======== Data to process
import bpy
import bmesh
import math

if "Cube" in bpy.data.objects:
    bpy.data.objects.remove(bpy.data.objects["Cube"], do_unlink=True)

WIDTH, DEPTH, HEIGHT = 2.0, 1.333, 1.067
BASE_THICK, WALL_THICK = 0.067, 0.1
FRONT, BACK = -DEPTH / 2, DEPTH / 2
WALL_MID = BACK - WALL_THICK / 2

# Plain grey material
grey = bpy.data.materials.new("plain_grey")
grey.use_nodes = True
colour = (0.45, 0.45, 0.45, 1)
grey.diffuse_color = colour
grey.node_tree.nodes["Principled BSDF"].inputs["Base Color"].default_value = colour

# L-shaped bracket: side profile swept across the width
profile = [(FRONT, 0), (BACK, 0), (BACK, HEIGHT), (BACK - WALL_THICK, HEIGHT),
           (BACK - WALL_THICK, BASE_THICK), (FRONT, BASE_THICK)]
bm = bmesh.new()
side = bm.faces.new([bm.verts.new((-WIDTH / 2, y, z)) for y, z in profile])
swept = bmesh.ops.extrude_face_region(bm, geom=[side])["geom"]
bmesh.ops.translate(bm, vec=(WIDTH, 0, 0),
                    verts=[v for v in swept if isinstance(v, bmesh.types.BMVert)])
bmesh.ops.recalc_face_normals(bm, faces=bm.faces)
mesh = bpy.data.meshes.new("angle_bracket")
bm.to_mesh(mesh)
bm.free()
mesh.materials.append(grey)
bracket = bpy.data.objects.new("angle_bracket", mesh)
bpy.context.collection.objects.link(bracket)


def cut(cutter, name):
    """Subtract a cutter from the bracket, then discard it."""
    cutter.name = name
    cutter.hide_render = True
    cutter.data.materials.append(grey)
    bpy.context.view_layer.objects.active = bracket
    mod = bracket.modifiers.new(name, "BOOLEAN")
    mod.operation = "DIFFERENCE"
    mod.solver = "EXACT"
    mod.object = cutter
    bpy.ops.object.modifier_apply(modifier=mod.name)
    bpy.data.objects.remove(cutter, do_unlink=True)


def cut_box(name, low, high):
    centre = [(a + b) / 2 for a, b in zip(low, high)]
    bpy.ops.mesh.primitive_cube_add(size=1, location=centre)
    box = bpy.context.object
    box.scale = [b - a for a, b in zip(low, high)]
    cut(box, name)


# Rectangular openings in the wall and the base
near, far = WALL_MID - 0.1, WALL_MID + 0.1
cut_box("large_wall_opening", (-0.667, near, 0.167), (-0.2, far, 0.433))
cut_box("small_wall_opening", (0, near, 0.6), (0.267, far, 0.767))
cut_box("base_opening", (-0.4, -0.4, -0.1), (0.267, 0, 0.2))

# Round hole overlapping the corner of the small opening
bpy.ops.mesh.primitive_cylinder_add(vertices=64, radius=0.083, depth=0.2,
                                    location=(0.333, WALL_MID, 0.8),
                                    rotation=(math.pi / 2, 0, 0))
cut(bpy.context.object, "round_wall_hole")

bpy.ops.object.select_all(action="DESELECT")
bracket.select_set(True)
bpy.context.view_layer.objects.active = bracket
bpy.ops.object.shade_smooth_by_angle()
================
The required answer is the exact run of lines above starting at the line with "grey.diffuse_color = colour" and ending at the line with "profile = [(FRONT, 0), (BACK, 0), (BACK, HEIGHT), (BACK", with both ends present.

grey.diffuse_color = colour
grey.node_tree.nodes["Principled BSDF"].inputs["Base Color"].default_value = colour

# L-shaped bracket: side profile swept across the width
profile = [(FRONT, 0), (BACK, 0), (BACK, HEIGHT), (BACK - WALL_THICK, HEIGHT),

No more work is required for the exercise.